Among the records that follow, find the line with "in (z0, z1)])" and the line with "round rod through". Set down those lines and all lines between them exactly, without adding anything.

□ □ □ □

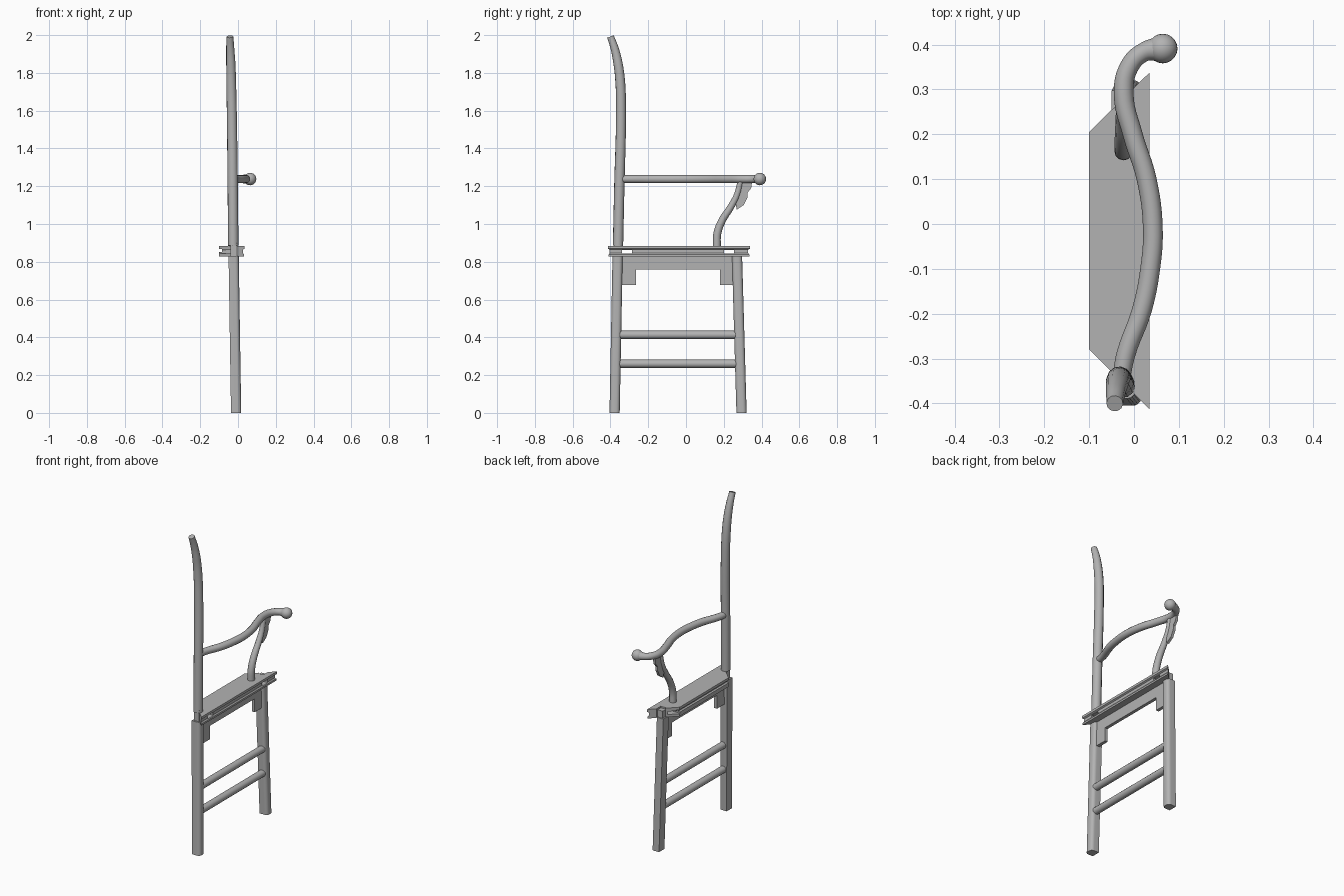
import bpy, bmesh, math
from mathutils import Vector

if "Cube" in bpy.data.objects:
    bpy.data.objects.remove(bpy.data.objects["Cube"])

wood = bpy.data.materials.new("grey_wood")
wood.diffuse_color = (0.45, 0.45, 0.45, 1)
wood.use_nodes = True
wood.node_tree.nodes["Principled BSDF"].inputs["Base Color"].default_value = wood.diffuse_color


def finish(name, bm, smooth=False):
    bmesh.ops.recalc_face_normals(bm, faces=bm.faces)
    me = bpy.data.meshes.new(name)
    bm.to_mesh(me)
    bm.free()
    ob = bpy.data.objects.new(name, me)
    bpy.context.collection.objects.link(ob)
    me.materials.append(wood)
    if smooth:
        smooth_edges(ob)
    return ob


def smooth_edges(ob):
    bpy.ops.object.select_all(action='DESELECT')
    ob.select_set(True)
    bpy.context.view_layer.objects.active = ob
    bpy.ops.object.shade_smooth_by_angle(angle=math.radians(35))


def loft(name, rings, smooth=False):
    """Join rings of equal point count and cap both ends."""
    bm = bmesh.new()
    rows = [[bm.verts.new(p) for p in ring] for ring in rings]
    n = len(rows[0])
    for a, b in zip(rows, rows[1:]):
        for i in range(n):
            j = (i + 1) % n
            bm.faces.new((a[i], a[j], b[j], b[i]))
    bm.faces.new(rows[0])
    bm.faces.new(rows[-1])
    return finish(name, bm, smooth)


def box(name, lo, hi):
    x0, y0, z0 = lo
    x1, y1, z1 = hi
    return loft(name, [[(x0, y0, z), (x1, y0, z), (x1, y1, z), (x0, y1, z)] for z in (z0, z1)])


def plate(name, outline, x, thick):
    """Side-on outline (y, z) given a thickness along x."""
    return loft(name, [[(x + s * thick / 2, y, z) for y, z in outline] for s in (-1, 1)])


def tube(name, pts):
    """Smooth round rod through points (x, y, z, radius)."""
    cu = bpy.data.curves.new(name, 'CURVE')
    cu.dimensions = '3D'
    cu.bevel_depth = 1
    cu.bevel_resolution = 4
    cu.resolution_u = 6
    cu.use_fill_caps = True
    sp = cu.splines.new('BEZIER')
    sp.bezier_points.add(len(pts) - 1)
    for bp, (x, y, z, r) in zip(sp.bezier_points, pts):
        bp.co = (x, y, z)
        bp.radius = r
        bp.handle_left_type = bp.handle_right_type = 'AUTO'
    tmp = bpy.data.objects.new(name + "_path", cu)
    bpy.context.collection.objects.link(tmp)
    dg = bpy.context.evaluated_depsgraph_get()
    bm = bmesh.new()
    bm.from_mesh(tmp.evaluated_get(dg).to_mesh())
    bpy.data.objects.remove(tmp)
    bmesh.ops.remove_doubles(bm, verts=bm.verts, dist=1e-5)
    return finish(name, bm, True)


def leg(name, y_foot, y_top):
    """Leg with square inner side and rounded outer side, leaning inward."""
    h, r = 0.027, 0.02
    sec = [(-h, h), (-h, -h)]
    for sy, start in ((-1, -90), (1, 0)):
        for k in range(6):
            a = math.radians(start + 18 * k)
            sec.append((h - r + r * math.cos(a), sy * (h - r) + r * math.sin(a)))
    rings = [[(cx + x, cy + y, z) for x, y in sec]
             for cx, cy, z in ((-0.01, y_foot, 0), (-0.023, y_top, 0.83))]
    return loft(name, rings, True)


# Legs with tenons through the seat rail
leg("back_leg", -0.378, -0.362)
leg("front_leg", 0.294, 0.27)
box("back_tenon", (-0.041, -0.379, 0.82), (-0.005, -0.343, 0.9))
box("front_tenon", (-0.041, 0.257, 0.82), (-0.005, 0.29, 0.875))

# Round back post curving backwards at the top
tube("back_post", [(-0.025, -0.360, 0.885, 0.0275), (-0.028, -0.353, 1.2, 0.0275),
                   (-0.033, -0.344, 1.6, 0.0265), (-0.036, -0.348, 1.75, 0.026),
                   (-0.038, -0.360, 1.85, 0.0245), (-0.041, -0.378, 1.93, 0.0215),
                   (-0.043, -0.400, 1.992, 0.0185)])

# Mitred seat rail: moulded outer edge, grooved inner edge
profile = [(0.035, 0.884), (0.035, 0.869), (0.026, 0.864), (0.026, 0.846), (0.032, 0.838),
           (0.032, 0.827), (-0.1, 0.827), (-0.1, 0.852), (-0.085, 0.852),
           (-0.085, 0.868), (-0.1, 0.868), (-0.1, 0.884)]
rail = loft("seat_rail", [[(x, -0.3785 - 0.985 * x, z) for x, z in profile],
                          [(x, 0.3035 + 0.985 * x, z) for x, z in profile]])
cutters = [box("slot_cutter_back", (-0.2, -0.34, 0.843), (0.1, -0.285, 0.862)),
           box("slot_cutter_front", (-0.2, 0.2, 0.843), (0.1, 0.255, 0.862)),
           box("notch_cutter_back", (-0.042, -0.5, 0.8), (-0.004, -0.342, 0.95)),
           box("notch_cutter_front", (-0.042, 0.256, 0.8), (-0.004, 0.45, 0.95))]
for c in cutters:
    m = rail.modifiers.new(c.name, 'BOOLEAN')
    m.operation = 'DIFFERENCE'
    m.solver = 'EXACT'
    m.object = c
dg = bpy.context.evaluated_depsgraph_get()
rail.data = bpy.data.meshes.new_from_object(rail.evaluated_get(dg))
rail.modifiers.clear()
for c in cutters:
    bpy.data.objects.remove(c)

# Apron under the rail with a mitred bracket at each end
plate("apron", [(-0.34, 0.83), (-0.265, 0.76), (0.18, 0.76), (0.25, 0.83)], -0.02, 0.02)
plate("back_bracket", [(-0.34, 0.83), (-0.34, 0.676), (-0.265, 0.676), (-0.265, 0.76)], -0.02, 0.02)
plate("front_bracket", [(0.25, 0.83), (0.25, 0.676), (0.18, 0.676), (0.18, 0.76)], -0.02, 0.02)

# Side stretchers
for name, z in (("upper_stretcher", 0.413), ("lower_stretcher", 0.26)):
    tube(name, [(-0.015, -0.36, z, 0.022), (-0.015, 0.28, z, 0.022)])

# Curved arm ending in a ball
Z = 1.238
tube("arm", [(-0.028, -0.34, Z, 0.02), (-0.018, -0.29, Z, 0.021), (0.018, -0.19, Z, 0.022),
             (0.036, -0.1, Z, 0.022), (0.042, -0.01, Z, 0.022), (0.028, 0.1, Z, 0.022),
             (-0.003, 0.2, Z, 0.022), (-0.023, 0.29, Z, 0.022), (-0.012, 0.348, Z, 0.021),
             (0.02, 0.382, Z, 0.021), (0.062, 0.391, Z, 0.028)])
bm = bmesh.new()
bmesh.ops.create_uvsphere(bm, u_segments=20, v_segments=12, radius=0.033)
bmesh.ops.translate(bm, vec=Vector((0.064, 0.391, Z)), verts=bm.verts)
finish("arm_ball", bm, True)

# S-shaped arm support with a shaped bracket in front
X = -0.023
tube("arm_support", [(X, 0.163, 0.88, 0.021), (X, 0.166, 0.95, 0.021), (X, 0.192, 1.02, 0.02),
                     (X, 0.237, 1.09, 0.018), (X, 0.27, 1.155, 0.016), (X, 0.288, 1.225, 0.015)])
plate("arm_bracket", [(0.28, 1.225), (0.35, 1.225), (0.345, 1.19), (0.325, 1.165), (0.325, 1.14),
                      (0.305, 1.1), (0.268, 1.075), (0.262, 1.12)], X, 0.016)
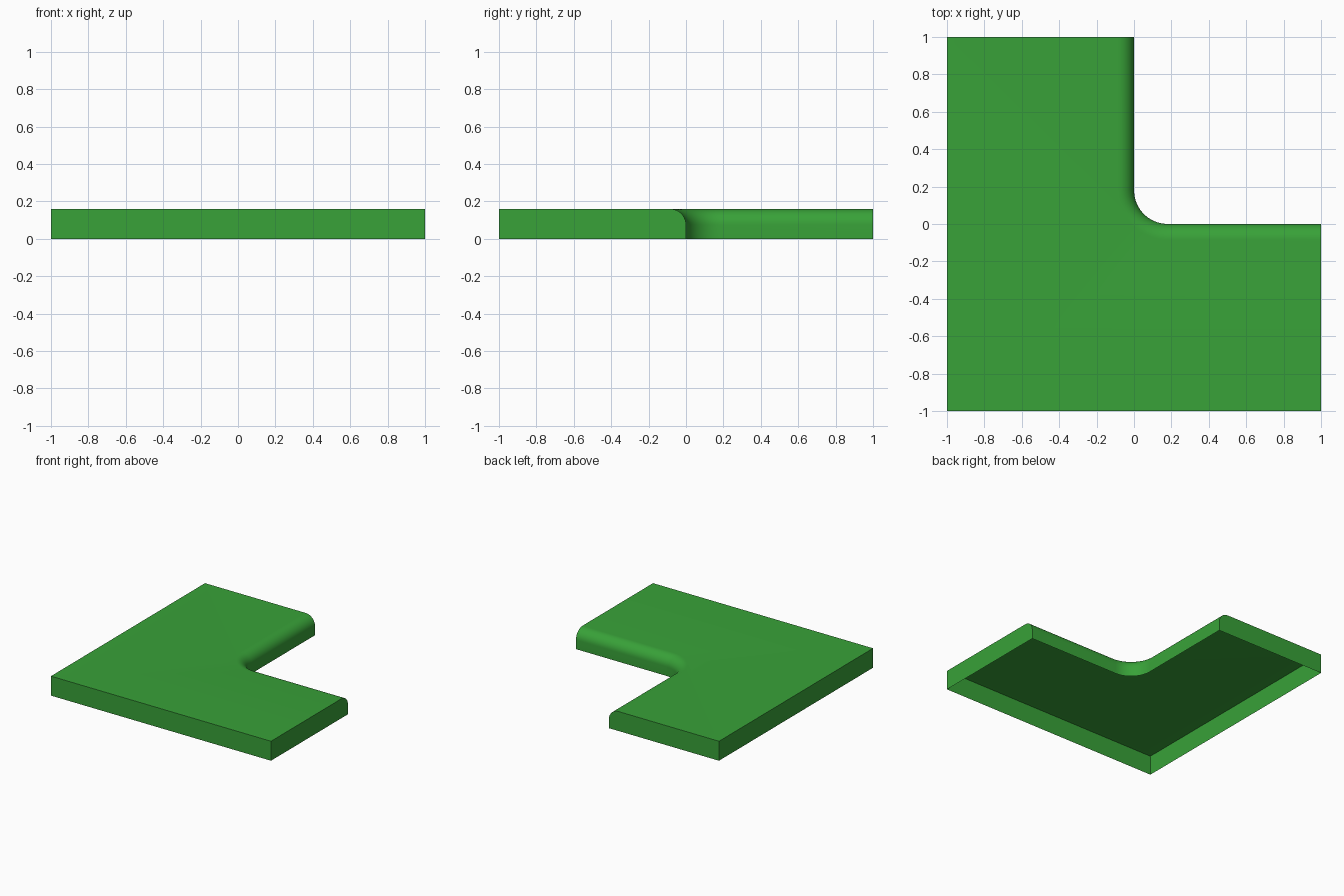
import bpy, bmesh, math

if "Cube" in bpy.data.objects:
    bpy.data.objects.remove(bpy.data.objects["Cube"])

H = 0.16      # slab height
R = 0.18      # plan radius of the inner corner
E = 0.085     # rounding of the inner top edge
N = 10        # segments per quarter turn

mat = bpy.data.materials.new("grass_green")
mat.diffuse_color = (0.04, 0.36, 0.04, 1)
mat.use_nodes = True
mat.node_tree.nodes["Principled BSDF"].inputs["Base Color"].default_value = mat.diffuse_color

# edge profile: (inward offset, height), straight then rounded over to the top
profile = [(0, 0)]
for i in range(N + 1):
    a = math.pi / 2 * i / N
    profile.append((E - E * math.cos(a), H - E + E * math.sin(a)))


def path(d):
    """Inner L edge moved inward by d, from the back end to the right end."""
    pts = [(-d, 1)]
    for i in range(N + 1):
        a = math.pi + math.pi / 2 * i / N
        pts.append((R + (R + d) * math.cos(a), R + (R + d) * math.sin(a)))
    return pts + [(1, -d)]


bm = bmesh.new()
rows = [[bm.verts.new((x, y, z)) for x, y in path(d)] for d, z in profile]

# rounded inner edge
for lo, hi in zip(rows, rows[1:]):
    for i in range(len(lo) - 1):
        bm.faces.new((lo[i], lo[i + 1], hi[i + 1], hi[i]))

# outer corners, then top, outer walls and end walls (underside stays open)
corners = [(1, -1), (-1, -1), (-1, 1)]
low = [bm.verts.new((x, y, 0)) for x, y in corners]
top = [bm.verts.new((x, y, H)) for x, y in corners]
# top is split along the diagonal through the inner corner
mid = 1 + N // 2
bm.faces.new(rows[-1][:mid + 1] + [top[1], top[2]])
bm.faces.new(rows[-1][mid:] + [top[0], top[1]])
for i in range(2):
    bm.faces.new((low[i], low[i + 1], top[i + 1], top[i]))
bm.faces.new([low[2], top[2]] + [r[0] for r in reversed(rows)])
bm.faces.new([low[0], top[0]] + [r[-1] for r in reversed(rows)])
bmesh.ops.recalc_face_normals(bm, faces=bm.faces)
if max(bm.faces, key=lambda f: f.calc_center_median().z).normal.z < 0:
    bmesh.ops.reverse_faces(bm, faces=bm.faces)

mesh = bpy.data.meshes.new("corner_tile")
bm.to_mesh(mesh)
bm.free()
mesh.materials.append(mat)
tile = bpy.data.objects.new("corner_tile", mesh)
bpy.context.collection.objects.link(tile)
bpy.context.view_layer.objects.active = tile
tile.select_set(True)
bpy.ops.object.shade_smooth_by_angle(angle=math.radians(35))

□ □ □ □

**TASK RESPONSE:**
    return loft(name, [[(x0, y0, z), (x1, y0, z), (x1, y1, z), (x0, y1, z)] for z in (z0, z1)])


def plate(name, outline, x, thick):
    """Side-on outline (y, z) given a thickness along x."""
    return loft(name, [[(x + s * thick / 2, y, z) for y, z in outline] for s in (-1, 1)])


def tube(name, pts):
    """Smooth round rod through points (x, y, z, radius)."""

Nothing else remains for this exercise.